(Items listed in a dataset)
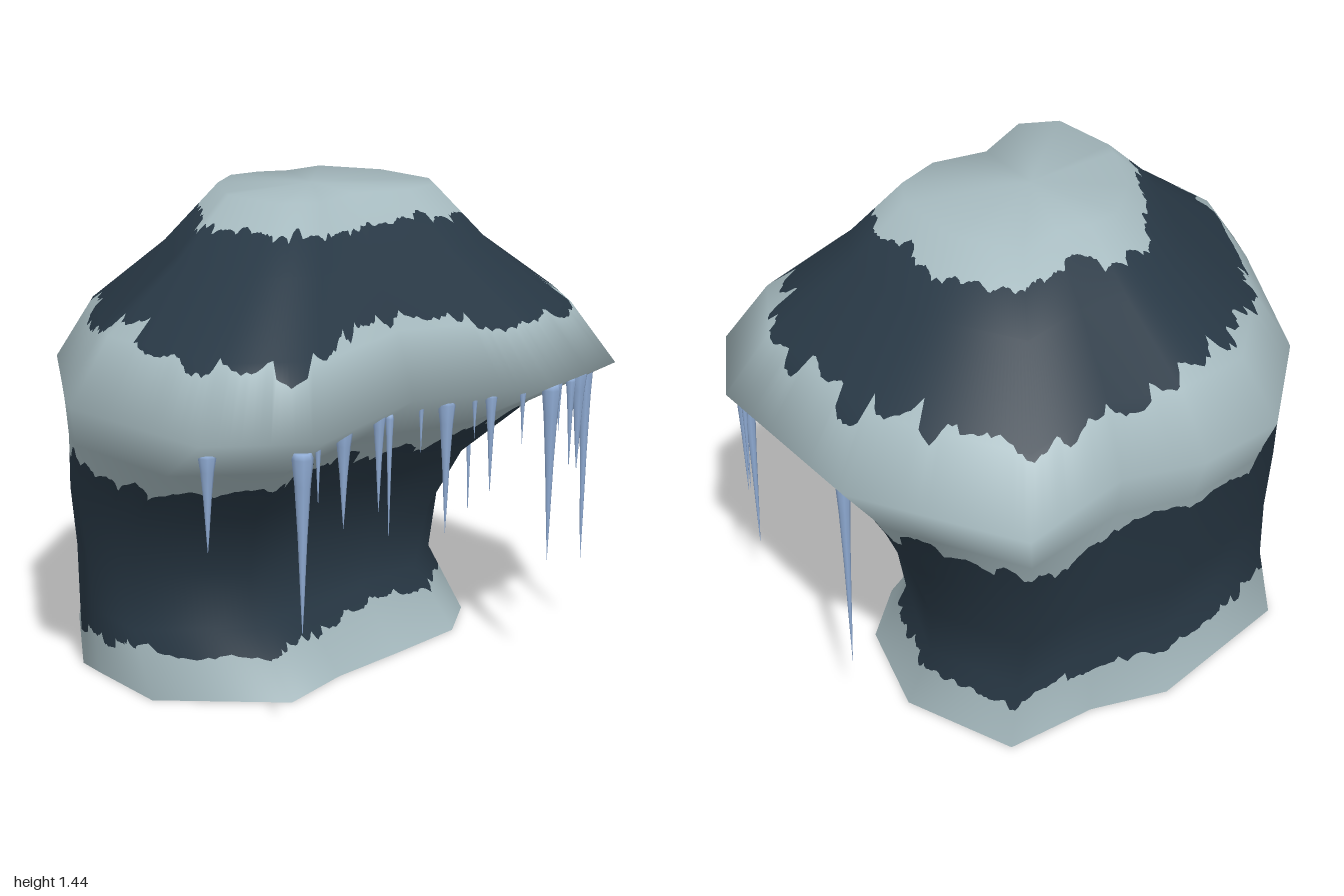
import * as THREE from 'three';

// Outline of the widest ring as [x, z], walked clockwise seen from above
const OUTLINE = [
  [-0.02, -0.82], [0.27, -0.77], [0.48, -0.63], [0.87, -0.61], [1, -0.06], [0.82, 0.55], [0.58, 0.78],
  [0.18, 0.81], [-0.22, 0.6], [-0.76, 0.7], [-1, 0.47], [-0.89, -0.1], [-0.8, -0.21], [-0.41, -0.62],
];
// Outline of the foot, corner for corner
const FOOT = [
  [-0.02, -0.67], [0.25, -0.655], [0.455, -0.52], [0.735, -0.435], [0.76, -0.06], [0.57, 0.235], [0.365, 0.342],
  [0.08, 0.335], [-0.2, 0.322], [-0.46, 0.35], [-0.7, 0.017], [-0.62, -0.27], [-0.59, -0.365], [-0.275, -0.685],
];
// Each ring: height, x min, x max, z min, z max; the last ring closes the top
const RINGS = [
  [0, -0.7, 0.76, -0.68, 0.35],
  [0.2, -0.7, 0.72, -0.63, 0.22],
  [0.38, -0.72, 0.75, -0.66, 0.24],
  [0.57, -0.78, 0.82, -0.71, 0.33],
  [0.75, -0.87, 0.9, -0.76, 0.54],
  [0.895, -1, 1, -0.82, 0.81],
  [1.08, -0.84, 0.86, -0.7, 0.69],
  [1.26, -0.55, 0.6, -0.46, 0.48],
  [1.435, -0.34, 0.43, -0.29, 0.33],
  [1.44, 0.045, 0.045, 0.02, 0.02],
];
const SIDES = OUTLINE.length;

// Icicles: x, z, top, tip, radius
const ICICLES = [
  [-0.91, 0.42, 0.85, 0.57, 0.025], [-0.74, 0.61, 0.85, 0.33, 0.03], [-0.66, 0.6, 0.88, 0.68, 0.011],
  [-0.52, 0.58, 0.87, 0.58, 0.026], [-0.33, 0.56, 0.88, 0.58, 0.02], [-0.28, 0.56, 0.86, 0.48, 0.012],
  [-0.14, 0.57, 0.88, 0.72, 0.01], [-0.07, 0.61, 0.87, 0.47, 0.026], [0, 0.66, 0.88, 0.75, 0.01],
  [0.04, 0.69, 0.88, 0.58, 0.018], [0.13, 0.74, 0.88, 0.72, 0.01], [0.22, 0.78, 0.89, 0.35, 0.028],
  [0.28, 0.77, 0.89, 0.73, 0.01], [0.36, 0.76, 0.88, 0.6, 0.015], [0.42, 0.75, 0.89, 0.58, 0.026],
  [0.64, 0.64, 0.87, 0.21, 0.024], [0.72, 0.58, 0.88, 0.58, 0.01], [0.74, 0.57, 0.88, 0.5, 0.018],
  [0.76, 0.54, 0.87, 0.52, 0.01], [0.9, 0.03, 0.855, 0.2, 0.022],
];

function seeded(seed) {
  return () => {
    seed = (seed * 16807) % 2147483647;
    return seed / 2147483647;
  };
}

// Rescale an outline so that both axes run from 0 to 1
function normalized(outline) {
  const [xs, zs] = [0, 1].map(axis => outline.map(p => p[axis]));
  const unit = (v, list) => (v - Math.min(...list)) / (Math.max(...list) - Math.min(...list));
  return outline.map(([x, z]) => [unit(x, xs), unit(z, zs)]);
}

// Coarse body cage, giving corner positions and smooth normals
function makeCage() {
  const pos = [], index = [];
  const foot = normalized(FOOT), rim = normalized(OUTLINE);
  for (const [y, x0, x1, z0, z1] of RINGS) {
    // The foot shape turns into the rim shape between waist and rim
    const blend = THREE.MathUtils.clamp((y - 0.2) / 0.695, 0, 1);
    for (let i = 0; i < SIDES; i++) {
      const [x, z] = [0, 1].map(axis => THREE.MathUtils.lerp(foot[i][axis], rim[i][axis], blend));
      pos.push(x0 + x * (x1 - x0), y, z0 + z * (z1 - z0));
    }
  }
  for (let r = 0; r < RINGS.length - 1; r++) {
    for (let i = 0; i < SIDES; i++) {
      const a = r * SIDES + i, b = r * SIDES + (i + 1) % SIDES;
      index.push(a, a + SIDES, b + SIDES, a, b + SIDES, b);
    }
  }
  const cage = new THREE.BufferGeometry();
  cage.setAttribute('position', new THREE.Float32BufferAttribute(pos, 3));
  cage.setIndex(index);
  cage.computeVertexNormals();
  return cage;
}

// Blend a cage attribute at outline position u (side + fraction) and height y
function sample(attribute, u, y) {
  let r = 0;
  while (r < RINGS.length - 2 && y > RINGS[r + 1][0]) r++;
  const t = (y - RINGS[r][0]) / (RINGS[r + 1][0] - RINGS[r][0]);
  const i = Math.floor(u) % SIDES, j = (i + 1) % SIDES, f = u - Math.floor(u);
  const at = (ring, k) => new THREE.Vector3().fromBufferAttribute(attribute, ring * SIDES + k);
  return at(r, i).lerp(at(r, j), f).lerp(at(r + 1, i).lerp(at(r + 1, j), f), t);
}

// Ragged border made of scallops of random width and depth
function raggedBorder(count, base, amplitude, direction, seed) {
  const random = seeded(seed), heights = [];
  while (heights.length < count) {
    const width = 4 + Math.floor(random() * 11);
    const shift = (random() - 0.5) * amplitude * 1.2, depth = (0.2 + 0.6 * random()) * amplitude;
    for (let k = 0; k < width; k++) {
      const bump = Math.sin((Math.PI * (k + 0.5)) / width) - 0.6;
      const wave = 0.4 * amplitude * Math.sin((heights.length / count) * Math.PI * 10 + seed);
      const grain = (random() - 0.5) * amplitude * 0.25;
      heights.push(base + shift + wave + grain + direction * depth * bump);
    }
  }
  return heights.slice(0, count);
}

// One colour band of the body between two borders
function makeBand(cage, columns, low, high) {
  const pos = [], normal = [], index = [];
  const rows = RINGS.length + 2, count = columns.length;
  const heights = columns.map((u, c) =>
    [low[c], ...RINGS.map(([y]) => THREE.MathUtils.clamp(y, low[c], high[c])), high[c]]);
  columns.forEach((u, c) => {
    for (const y of heights[c]) {
      pos.push(...sample(cage.attributes.position, u, y));
      normal.push(...sample(cage.attributes.normal, u, y).normalize());
    }
  });
  for (let c = 0; c < count; c++) {
    const d = (c + 1) % count;
    for (let r = 0; r < rows - 1; r++) {
      const a = c * rows + r, b = d * rows + r;
      if (heights[c][r + 1] > heights[c][r]) index.push(a, a + 1, b + 1);
      if (heights[d][r + 1] > heights[d][r]) index.push(a, b + 1, b);
    }
  }
  const geometry = new THREE.BufferGeometry();
  geometry.setAttribute('position', new THREE.Float32BufferAttribute(pos, 3));
  geometry.setAttribute('normal', new THREE.Float32BufferAttribute(normal, 3));
  geometry.setIndex(index);
  return geometry;
}

// Tapering icicle with a rounded root and a needle tip
function makeIcicle(length, radius) {
  const profile = [[0, -1], [0.18, -0.8], [0.45, -0.45], [0.75, -0.17], [1, -0.03], [0.8, 0], [0, 0]];
  return new THREE.LatheGeometry(profile.map(([r, y]) => new THREE.Vector2(r * radius, y * length)), 8);
}

export function createModel() {
  const group = new THREE.Group();
  const material = (name, color, side = THREE.FrontSide) => {
    const m = new THREE.MeshStandardMaterial({ color, side });
    m.name = name;
    return m;
  };
  const frost = material('pale frost', 0xa6babf, THREE.DoubleSide);
  const rock = material('dark slate', 0x283845, THREE.DoubleSide);
  const ice = material('blue ice', 0x8fabd3);

  // Body columns, spaced evenly along the outline
  const columns = [];
  OUTLINE.forEach(([x, z], i) => {
    const [nx, nz] = OUTLINE[(i + 1) % SIDES];
    const steps = Math.ceil(Math.hypot(nx - x, nz - z) / 0.016);
    for (let k = 0; k < steps; k++) columns.push(i + k / steps);
  });
  const n = columns.length;
  const borders = [
    new Array(n).fill(0),
    raggedBorder(n, 0.13, 0.03, -1, 11),
    raggedBorder(n, 0.69, 0.045, 1, 57),
    raggedBorder(n, 1.08, 0.055, -1, 203),
    raggedBorder(n, 1.355, 0.025, 1, 419),
    new Array(n).fill(RINGS[RINGS.length - 1][0]),
  ];
  const cage = makeCage();
  const names = ['frostBase', 'rockTrunk', 'frostOverhang', 'rockShoulder', 'frostCap'];
  names.forEach((name, i) => {
    const mesh = new THREE.Mesh(makeBand(cage, columns, borders[i], borders[i + 1]), i % 2 ? rock : frost);
    mesh.name = name;
    group.add(mesh);
  });

  // Icicles hanging under the front rim
  const icicles = new THREE.Group();
  icicles.name = 'icicles';
  for (const [x, z, top, tip, radius] of ICICLES) {
    const mesh = new THREE.Mesh(makeIcicle(top - tip, radius), ice);
    mesh.name = 'icicle';
    mesh.position.set(x, top, z);
    icicles.add(mesh);
  }
  group.add(icicles);
  return group;
}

Task item ▸ In the data above, find each line where the string "seed" appears, then copy it.

Response to the task ▸
function seeded(seed) {
    seed = (seed * 16807) % 2147483647;
    return seed / 2147483647;
function raggedBorder(count, base, amplitude, direction, seed) {
  const random = seeded(seed), heights = [];
      const wave = 0.4 * amplitude * Math.sin((heights.length / count) * Math.PI * 10 + seed);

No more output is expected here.